[Stored entries]
☆ ☆ ☆ ☆

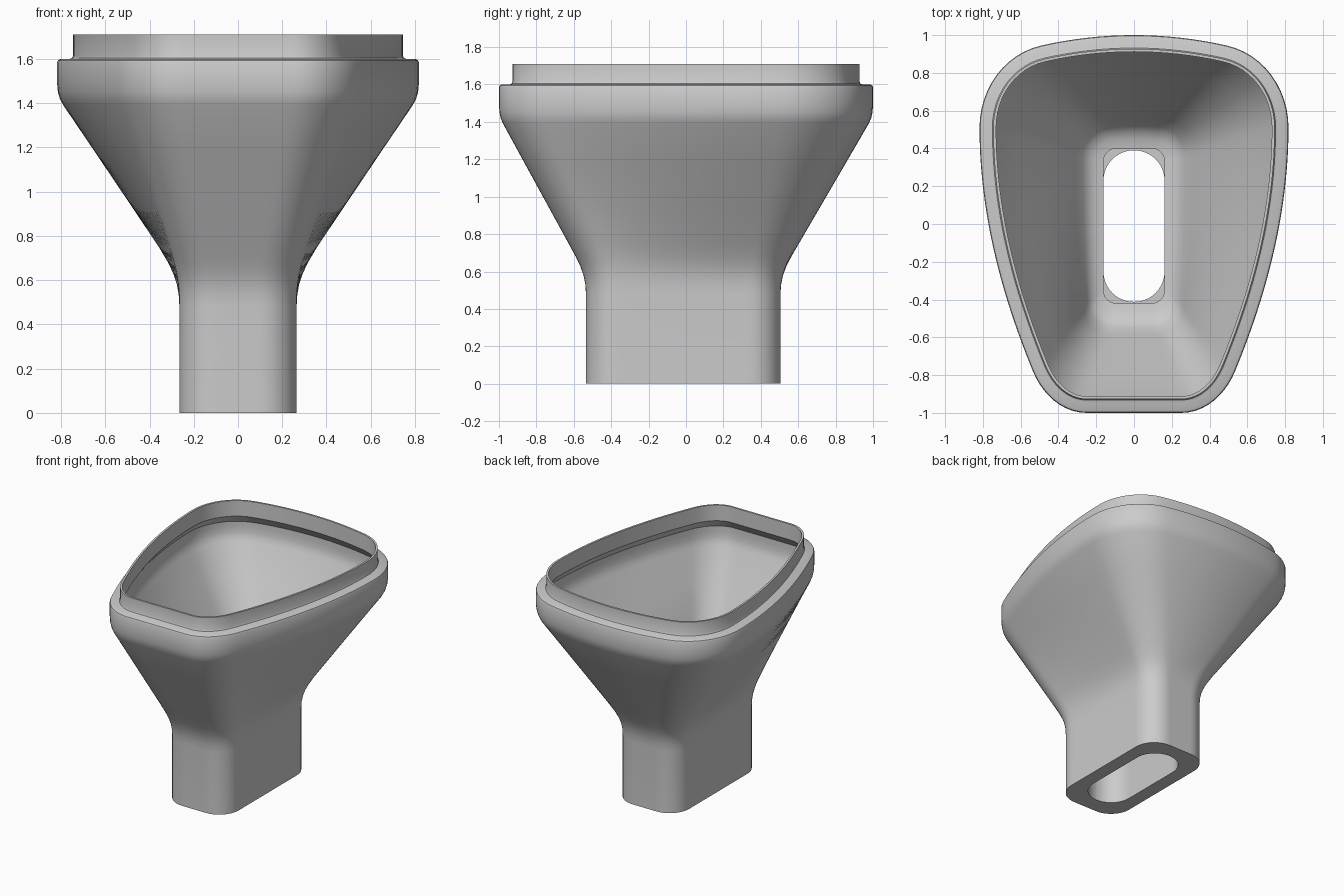
import bpy, bmesh, math
from mathutils import Vector

if "Cube" in bpy.data.objects:
    bpy.data.objects.remove(bpy.data.objects["Cube"])

SAMPLES = (4, 10, 20, 12, 8)  # front edge, corner, side, corner, back edge
WALL = 0.045                  # wall thickness of the funnel


def outline(knots):
    """Closed loop, symmetric in x, through (point, tangent) knots of its +x half."""
    half = []
    for (p, tp), (q, tq), n in zip(knots, knots[1:], SAMPLES):
        p, q, tp, tq = (Vector(v) for v in (p, q, tp, tq))
        tp.normalize()
        tq.normalize()
        reach = (q - p).length / (3 * math.cos(tp.angle(tq) / 4) ** 2)
        a, b = p + tp * reach, q - tq * reach
        for i in range(n):
            t = i / n
            s = 1 - t
            half.append(p * s**3 + a * 3 * s * s * t + b * 3 * s * t * t + q * t**3)
    half.append(Vector(knots[-1][0]))
    return half + [Vector((-v.x, v.y)) for v in reversed(half[1:-1])]


def rounded_slot(w, front, back, r):
    return outline([((0, front), (1, 0)), ((w - r, front), (1, 0)),
                    ((w, front + r), (0, 1)), ((w, back - r), (0, 1)),
                    ((w - r, back), (-1, 0)), ((0, back), (-1, 0))])


def inset(loop, d):
    """Move every point of a counter-clockwise loop inward by d."""
    out = []
    for i, p in enumerate(loop):
        t = (loop[(i + 1) % len(loop)] - loop[i - 1]).normalized()
        out.append(p + Vector((-t.y, t.x)) * d)
    return out


def blend(a, b, tx, ty):
    return [Vector((p.x + (q.x - p.x) * tx, p.y + (q.y - p.y) * ty)) for p, q in zip(a, b)]


# Cross-sections
rim = outline([((0, -1), (1, 0)), ((0.25, -1), (1, 0)), ((0.535, -0.78), (0.38, 0.92)),
               ((0.818, 0.51), (0, 1)), ((0.49, 0.945), (-1, 0.225)), ((0, 1), (-1, 0))])
neck = rounded_slot(0.265, -0.535, 0.505, 0.165)
slot = rounded_slot(0.162, -0.42, 0.4, 0.07)
mouth = rounded_slot(0.162, -0.412, 0.39, 0.161)
bore = inset(rim, 0.088)

# Flare from neck to rim: height, share of width, share of depth
shoulder = [(0.48, 0, 0), (0.53, 0.005, 0.007), (0.58, 0.02, 0.028), (0.63, 0.05, 0.066)]
cone = [(0.68, 0.093, 0.118), (0.75, 0.168, 0.2), (0.97, 0.435, 0.459),
        (1.19, 0.703, 0.718), (1.39, 0.948, 0.953), (1.42, 0.977, 0.98),
        (1.45, 0.993, 0.994), (1.49, 1, 1)]

# Outside, from the foot up to the rim
rings = [(neck, 0)]
rings += [(blend(neck, rim, tx, ty), z) for z, tx, ty in shoulder + cone]

# Rounded ledge and thin upright lip
rings += [(rim, 1.585), (inset(rim, 0.004), 1.594), (inset(rim, 0.014), 1.6),
          (inset(rim, 0.056), 1.6), (inset(rim, 0.068), 1.605), (inset(rim, 0.073), 1.617),
          (inset(rim, 0.073), 1.71), (bore, 1.71), (bore, 1.59)]

# Inside wall, sloping back below the lip and following the outside
rings += [(inset(rim, WALL), 1.53)]
rings += [(inset(blend(neck, rim, tx, ty), WALL), z) for z, tx, ty in reversed(cone)]

# Rounded bowl floor, then the slot with its narrower rounded mouth
bowl_edge = rings[-1][0]
for degrees in (38, 20, 0):
    a = math.radians(degrees)
    share = math.sin(a) / math.sin(math.radians(56))
    rings.append((blend(slot, bowl_edge, share, share), 0.625 + 0.125 * (1 - math.cos(a))))
rings += [(slot, 0.52), (mouth, 0.52), (mouth, 0)]

bm = bmesh.new()
loops = [[bm.verts.new((p.x, p.y, z)) for p in loop] for loop, z in rings]
for k, low in enumerate(loops):
    high = loops[(k + 1) % len(loops)]
    for i in range(len(low)):
        j = (i + 1) % len(low)
        bm.faces.new((low[i], low[j], high[j], high[i]))
bmesh.ops.recalc_face_normals(bm, faces=bm.faces)
mesh = bpy.data.meshes.new("funnel_body")
bm.to_mesh(mesh)
bm.free()

# Plain grey material
grey = bpy.data.materials.new("plain grey")
grey.use_nodes = True
colour = (0.6, 0.6, 0.6, 1)
grey.diffuse_color = colour
grey.node_tree.nodes["Principled BSDF"].inputs["Base Color"].default_value = colour
mesh.materials.append(grey)

body = bpy.data.objects.new("funnel_body", mesh)
bpy.context.collection.objects.link(body)
bpy.context.view_layer.objects.active = body
body.select_set(True)
bpy.ops.object.shade_smooth_by_angle(angle=math.radians(32))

☆ ☆ ☆ ☆

- What the exercise asks
From the records above, pull every line that carries the word "rings".

- Answer to this task
rings = [(neck, 0)]
rings += [(blend(neck, rim, tx, ty), z) for z, tx, ty in shoulder + cone]
rings += [(rim, 1.585), (inset(rim, 0.004), 1.594), (inset(rim, 0.014), 1.6),
rings += [(inset(rim, WALL), 1.53)]
rings += [(inset(blend(neck, rim, tx, ty), WALL), z) for z, tx, ty in reversed(cone)]
bowl_edge = rings[-1][0]
    rings.append((blend(slot, bowl_edge, share, share), 0.625 + 0.125 * (1 - math.cos(a))))
rings += [(slot, 0.52), (mouth, 0.52), (mouth, 0)]
loops = [[bm.verts.new((p.x, p.y, z)) for p in loop] for loop, z in rings]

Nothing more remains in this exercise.